Continue reading “What is worth learning anyway?”
Next week’s New Yorker cover shows us silly-walking over a cliff. A meme is circulating of a cartoon Britain shooting itself in the foot. Remain voters are loud in their condemnation of the idiocy of Leave voters many of whom, it seems, have made a decision vote into a protest vote and damaged their own interests significantly in the process. Much of the UK has expressed a howl of pain and anger rather than making a considered decision. I’m not the first in this context to use the phrase ‘self-harm’.
I know a lot, as it happens, about self-harm. Both being deep in it and getting out of it. I’d say the term is apposite here. Self-harm generally is the last resort of those who are in unbearable pain and need somehow to express that pain. Those who cut, or starve, or punch, or burn themselves are usually those who are unable to see anywhere they can turn for help. They are those who feel they have no voice. They are often boiling with anger which they have no means of defusing. There is a strong correlation between being abused and self-harm, between unbearable stress and self-harm, between being patronised when you mention your pain and self-harm. (All of those things were true in my teenage life, and were reasons my self-harming behaviour become so secretive and lasted for so long.)
Continue reading “On Brexit and Self-Harm”
Standing. Eyes on the rough yellow-painted line that runs down the platform from the far end which slopes up at thirty degrees out of rubble and grass and this end that slopes back down again just as the tunnel begins. The demarcation between smooth, pale, cold, grey tarmac and the blistered strip that signals the abrupt fall to the rails. Wednesday. Just after eleven in the morning. Sunny.

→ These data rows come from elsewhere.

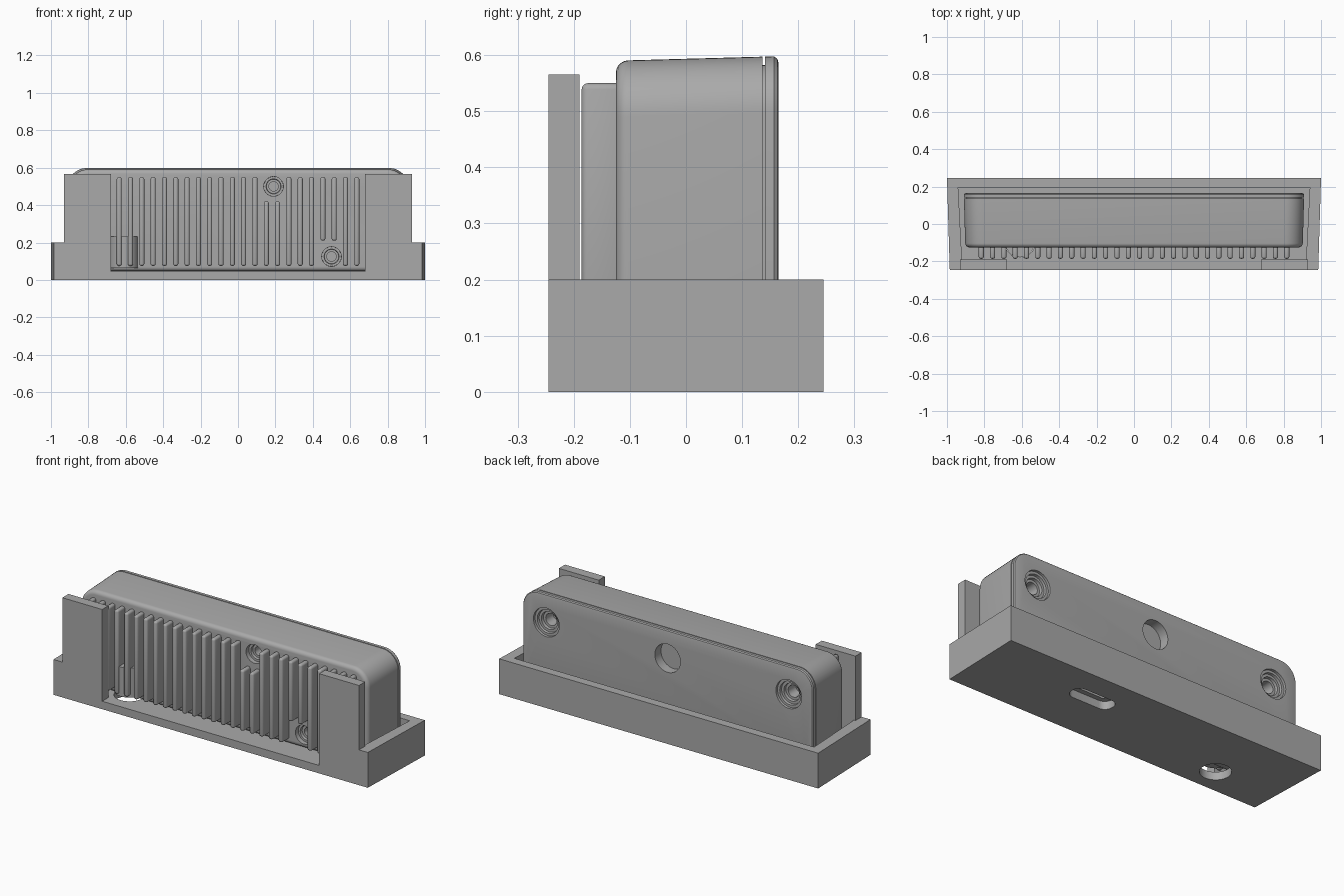
import bpy
import bmesh
from math import sin, cos, pi, radians

if "Cube" in bpy.data.objects:
    bpy.data.objects.remove(bpy.data.objects["Cube"], do_unlink=True)

grey = bpy.data.materials.new("plain grey")
grey.use_nodes = True
grey.diffuse_color = (0.4, 0.4, 0.4, 1)
grey.node_tree.nodes["Principled BSDF"].inputs["Base Color"].default_value = (0.4, 0.4, 0.4, 1)


def loft(name, rings):
    """Closed solid through equal-length rings of points, capped at both ends."""
    bm = bmesh.new()
    loops = [[bm.verts.new(p) for p in ring] for ring in rings]
    n = len(loops[0])
    for a, b in zip(loops, loops[1:]):
        for i in range(n):
            j = (i + 1) % n
            bm.faces.new((a[i], a[j], b[j], b[i]))
    bm.faces.new(loops[0])
    bm.faces.new(loops[-1])
    bmesh.ops.recalc_face_normals(bm, faces=bm.faces)
    mesh = bpy.data.meshes.new(name)
    bm.to_mesh(mesh)
    bm.free()
    mesh.materials.append(grey)
    obj = bpy.data.objects.new(name, mesh)
    bpy.context.collection.objects.link(obj)
    return obj


def prism(name, outline, z0, z1):
    return loft(name, [[(x, y, z) for x, y in outline] for z in (z0, z1)])


def box(name, x0, x1, y0, y1, z0, z1):
    return prism(name, [(x0, y0), (x1, y0), (x1, y1), (x0, y1)], z0, z1)


def rounded(cx, cy, hw, hh, r, steps=8):
    """Rounded rectangle outline."""
    points = []
    for k, (sx, sy) in enumerate([(1, 1), (-1, 1), (-1, -1), (1, -1)]):
        for i in range(steps + 1):
            a = (k + i / steps) * pi / 2
            points.append((cx + sx * (hw - r) + r * cos(a), cy + sy * (hh - r) + r * sin(a)))
    return points


def circle(cx, cy, r, n=40):
    return [(cx + r * cos(2 * pi * i / n), cy + r * sin(2 * pi * i / n)) for i in range(n)]


def stepped_hole(x, z, profile):
    """Cutter turned around the y axis from (y, radius) pairs."""
    return loft("hole_cutter", [[(px, y, pz) for px, pz in circle(x, z, r)] for y, r in profile])


def select(obj):
    bpy.ops.object.select_all(action="DESELECT")
    obj.select_set(True)
    bpy.context.view_layer.objects.active = obj


def cut(obj, cutters):
    for cutter in cutters:
        select(obj)
        mod = obj.modifiers.new("cut", "BOOLEAN")
        mod.operation = "DIFFERENCE"
        mod.solver = "EXACT"
        mod.object = cutter
        bpy.ops.object.modifier_apply(modifier=mod.name)
        bpy.data.objects.remove(cutter, do_unlink=True)


def smooth(obj):
    select(obj)
    bpy.ops.object.shade_smooth_by_angle(angle=radians(32))


# Tray with a tapered footprint, open at the front, and two floor openings
FLOOR = 0.045
tray = prism("tray", [(-1, 0.245), (-0.985, -0.245), (0.985, -0.245), (1, 0.245)], 0, 0.2)
half = [(0.94, 0.195), (0.92, -0.19), (0.68, -0.19), (0.68, -0.3)]
cavity = half + [(-x, y) for x, y in reversed(half)]
cut(tray, [
    prism("cavity_cutter", cavity, FLOOR, 0.3),
    prism("slot_cutter", rounded(0.32, 0.06, 0.13, 0.05, 0.045), -0.1, 0.1),
    prism("cable_cutter", circle(-0.61, -0.1, 0.08), -0.1, 0.1),
])
smooth(tray)

# Retaining tabs at the front corners
for side, s in (("left", 1), ("right", -1)):
    x0, x1 = sorted((s * 0.68, s * 0.93))
    box(side + "_tab", x0, x1, -0.245, -0.19, 0.2, 0.565)

# Housing: rounded block with a seam groove and softened edges, tapering forward
BOTTOM = FLOOR + 0.002
sections = [(0.165, 0.012), (0.163, 0.005), (0.157, 0), (0.141, 0), (0.141, 0.015),
            (0.136, 0.015), (0.136, 0)]
for i in range(6):
    a = i * pi / 10
    sections.append((-0.103 - 0.022 * sin(a), 0.022 * (1 - cos(a))))
rings = []
for y, inset in sections:
    t = (0.165 - y) / 0.29
    top = 0.598 - 0.008 * t
    outline = rounded(0, (top + BOTTOM) / 2, 0.91 - 0.008 * t - inset,
                      (top - BOTTOM) / 2 - inset, 0.1 - inset, 12)
    rings.append([(x, y, z) for x, z in outline])
housing = loft("housing", rings)

mount = [(0.2, 0.084), (0.152, 0.08), (0.152, 0.066), (0.138, 0.064),
         (0.138, 0.05), (0.122, 0.048), (0.122, 0.034), (0.06, 0.03)]
screw = [(-0.2, 0.054), (-0.1, 0.052), (-0.1, 0.04), (-0.085, 0.038), (-0.085, 0.025), (-0.04, 0.025)]
screw_spots = [(0.19, 0.5), (0.5, 0.125)]
cutters = [stepped_hole(x, 0.44, mount) for x in (-0.76, 0.76)]
cutters.append(stepped_hole(0, 0.44, [(0.2, 0.08), (0.11, 0.08)]))
cutters += [stepped_hole(x, z, screw) for x, z in screw_spots]
cutters.append(prism("port_cutter", rounded(0.32, 0.06, 0.1, 0.025, 0.024), 0, 0.1))
cut(housing, cutters)
smooth(housing)

# Cooling fins, shortened where they would cover a screw
PITCH, WIDTH = 0.0605, 0.027
for i in range(28):
    x = (i - 13.5) * PITCH
    low, high = 0.075, 0.55
    for sx, sz in screw_spots:
        if abs(x - sx) < 0.055:
            if sz > 0.3:
                high = sz - 0.08
            else:
                low = sz + 0.085
    fin = box("cooling_fin", x - WIDTH / 2, x + WIDTH / 2, -0.186, -0.11, low, high)
    select(fin)
    bevel = fin.modifiers.new("rounding", "BEVEL")
    bevel.width = 0.011
    bevel.segments = 3
    bpy.ops.object.modifier_apply(modifier=bevel.name)
    smooth(fin)

# Cable entry above the round floor opening
smooth(prism("cable_entry", circle(-0.61, -0.1, 0.078), 0.065, 0.232))
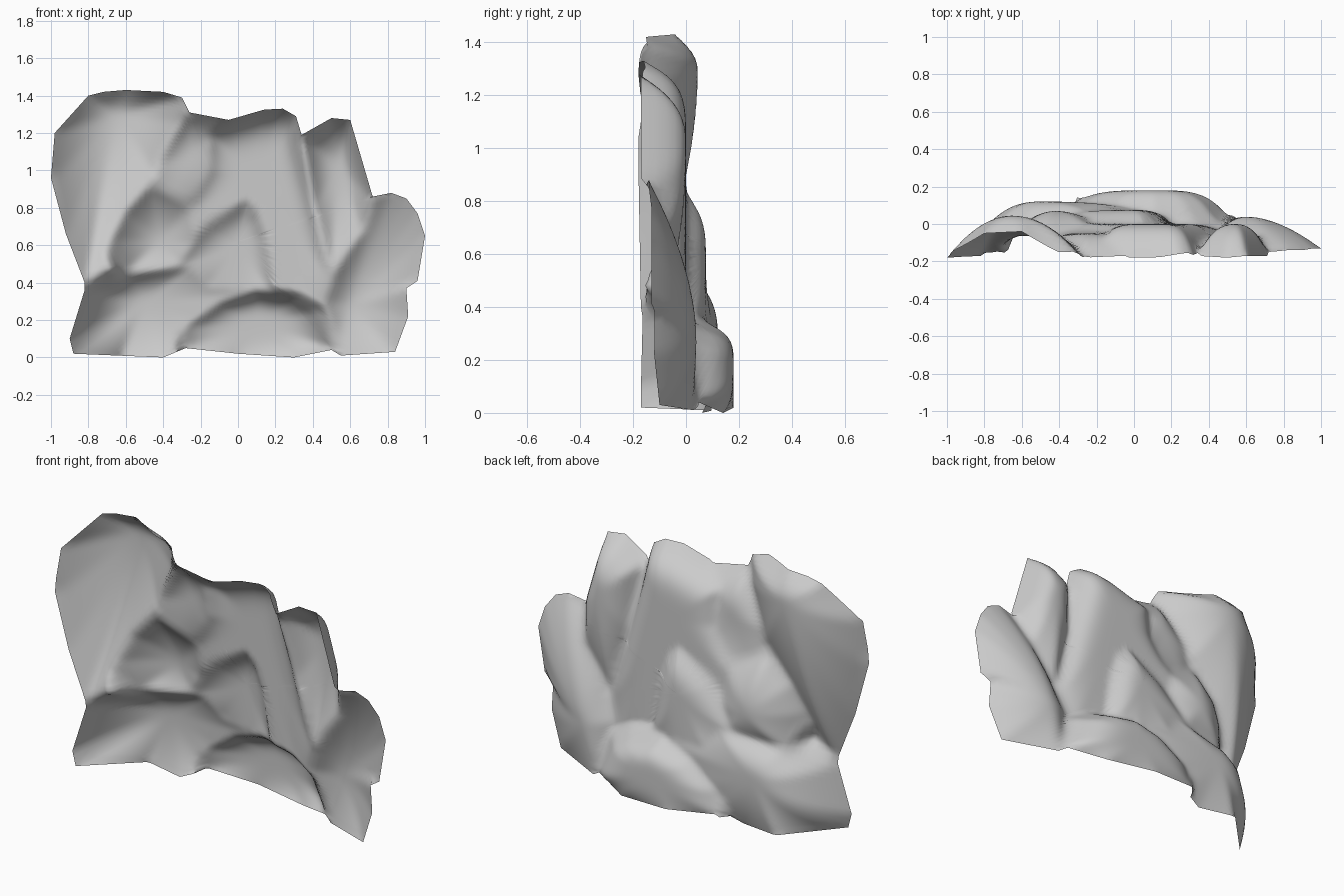
import bpy, bmesh, math
from mathutils import Vector

if "Cube" in bpy.data.objects:
    bpy.data.objects.remove(bpy.data.objects["Cube"])

boulders = []


def boulder(crown, rim, power=2.5):
    """A dome: crown (x, z, depth) falling to a closed rim of (x, z, depth)."""
    boulders.append((crown, rim, power))


# upper left boulder
boulder((-.65, 1.3, .045), [
    (-1, 1.2, -.18), (-.99, .95, -.18), (-.92, .66, -.175), (-.81, .38, -.17),
    (-.65, .6, -.13), (-.42, .95, -.1), (-.28, 1.25, -.17), (-.28, 1.4, -.18),
    (-.42, 1.43, -.16), (-.6, 1.43, -.04), (-.8, 1.4, -.05)], 2)
# left shoulder of the middle boulder
boulder((-.25, 1.08, -.05), [
    (-.48, 1.03, -.1), (-.4, .85, -.05), (-.15, .85, -.01), (-.12, 1.1, -.06),
    (-.05, 1.27, -.17), (-.28, 1.31, -.18), (-.36, 1.2, -.14)])
# tall middle boulder
boulder((.1, .98, 0), [
    (-.18, 1.0, -.08), (-.18, 1.22, -.13), (-.05, 1.27, -.18), (.12, 1.32, -.18),
    (.24, 1.33, -.16), (.31, 1.3, -.17), (.34, 1.15, -.15), (.38, .9, -.09),
    (.48, .45, -.05), (.4, .28, -.01), (0, .3, .02), (-.3, .5, .02), (-.25, .8, 0)], 5)
# upper right boulder
boulder((.54, 1.02, 0), [
    (.34, 1.18, -.17), (.5, 1.28, -.18), (.6, 1.27, -.17), (.72, .86, -.17),
    (.7, .6, -.12), (.5, .4, -.08), (.39, .8, -.1)], 2.5)
# lower right boulder
boulder((.6, .28, .04), [
    (.55, .01, .03), (.84, .03, -.1), (.91, .22, -.12), (.9, .38, -.12),
    (.96, .41, -.13), (1, .65, -.13), (.96, .77, -.13), (.9, .85, -.14),
    (.82, .88, -.14), (.72, .85, -.15), (.57, .6, -.1), (.46, .3, -.03),
    (.5, .05, .02)], 1.8)
# lower left ledge
boulder((-.5, .3, .12), [
    (-.88, .02, -.17), (-.9, .1, -.17), (-.82, .37, -.17), (-.6, .46, -.03),
    (-.25, .5, .05), (0, .34, .08), (-.1, .15, .1), (-.28, .05, .09),
    (-.4, 0, .06), (-.62, .01, .1)])
# middle left lump
boulder((-.42, .62, .07), [
    (-.7, .63, -.13), (-.63, .8, -.11), (-.47, .92, -.07), (-.25, .8, -.01),
    (-.2, .6, 0), (-.3, .48, .05), (-.6, .45, 0)], 2)
# small central arch
boulder((0, .6, .075), [
    (.04, .81, .02), (.1, .76, .01), (.14, .65, .01), (.16, .5, .02),
    (.18, .34, .03), (.04, .32, .07), (-.15, .4, .09), (-.35, .48, .05),
    (-.16, .7, .01)], 3)
# foot bulge
boulder((.1, .18, .18), [
    (-.28, .05, .14), (-.28, .17, .1), (-.1, .29, .09), (.1, .35, .06),
    (.3, .32, .04), (.42, .25, .03), (.51, .04, .04), (.3, 0, .14), (0, .02, .18)], 4)

# silhouette of the whole rock face (x, z)
outline = [
    (-.4, 0), (-.28, .05), (0, .02), (.3, 0), (.5, .04), (.55, .01), (.84, .03),
    (.91, .22), (.9, .37), (.96, .41), (1, .65), (.96, .77), (.9, .85), (.82, .88),
    (.72, .86), (.6, 1.27), (.5, 1.28), (.34, 1.19), (.31, 1.29), (.24, 1.33),
    (.14, 1.325), (-.05, 1.27), (-.26, 1.31), (-.3, 1.39), (-.4, 1.42), (-.6, 1.43),
    (-.72, 1.42), (-.8, 1.4), (-.98, 1.2), (-1, .96), (-.92, .66), (-.82, .4),
    (-.82, .36), (-.9, .1), (-.88, .02)]


def depth(x, z):
    """Outermost boulder surface at this point."""
    best = -.18
    for (cx, cz, cy), rim, power in boulders:
        px, pz = x - cx, z - cz
        for i, b in enumerate(rim):
            a = rim[i - 1]
            ax, az, bx, bz = a[0] - cx, a[1] - cz, b[0] - cx, b[1] - cz
            det = ax * bz - az * bx
            if abs(det) < 1e-9:
                continue
            s, t = (px * bz - pz * bx) / det, (ax * pz - az * px) / det
            if s < -1e-6 or t < -1e-6:
                continue
            r = s + t
            edge = (s * a[2] + t * b[2]) / r if r > 1e-6 else cy
            if r <= 1:
                y = edge + (cy - edge) * (1 - r ** power)
            else:
                y = edge - 1.2 * max(0, r - 1.08)
            best = max(best, y)
            break
    return best


# weathering: average the depth over a small disc
disc = [(0, 0)] + [(d * math.cos(k * math.pi / 3 + d * 50), d * math.sin(k * math.pi / 3 + d * 50))
                   for d in (.013, .026) for k in range(6)]


def soft_depth(x, z):
    return sum(depth(x + dx, z + dz) for dx, dz in disc) / len(disc)


# rock face: rings spreading from the middle to the silhouette
border = []
for i, p in enumerate(outline):
    a, b = Vector(p), Vector(outline[(i + 1) % len(outline)])
    n = max(1, round((b - a).length / .028))
    border += [a.lerp(b, k / n) for k in range(n)]
centre, rings = Vector((0, .62)), 40
bm = bmesh.new()
hub = bm.verts.new((0, soft_depth(*centre), centre.y))
rows = []
for k in range(1, rings + 1):
    pts = [centre.lerp(p, k / rings) for p in border]
    sample = soft_depth if k < rings else depth
    rows.append([bm.verts.new((p.x, sample(*p), p.y)) for p in pts])
count = len(border)
for i in range(count):
    j = (i + 1) % count
    bm.faces.new((hub, rows[0][j], rows[0][i]))
    for inner, outer in zip(rows, rows[1:]):
        bm.faces.new((inner[i], inner[j], outer[j], outer[i]))
bmesh.ops.recalc_face_normals(bm, faces=bm.faces)
if sum(f.normal.y for f in bm.faces) < 0:
    bmesh.ops.reverse_faces(bm, faces=bm.faces)

mesh = bpy.data.meshes.new("rock_face")
bm.to_mesh(mesh)
bm.free()
rock = bpy.data.objects.new("rock_face", mesh)
bpy.context.collection.objects.link(rock)
bpy.context.view_layer.objects.active = rock
rock.select_set(True)
bpy.ops.object.shade_smooth_by_angle(angle=math.radians(60))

Why are you here?
Continue reading “Short fiction: The Line”
The Storyteller is out and beginning to pick up some fabulous 5* reviews.
You can find it on Amazon here.
This week ‘The Storyteller’ will be out in the world. Not only is it my first book, but it is also almost the first piece I have ever published. There were a couple of academic articles ten years ago (in my maiden name, so good luck finding those). There’s this blog, and my Facebook page. But that’s it. This week will be the first time my name will be out there in proper print. Here are five (big) things I’ve learned along the way: Continue reading “Writing a novel is all about reading”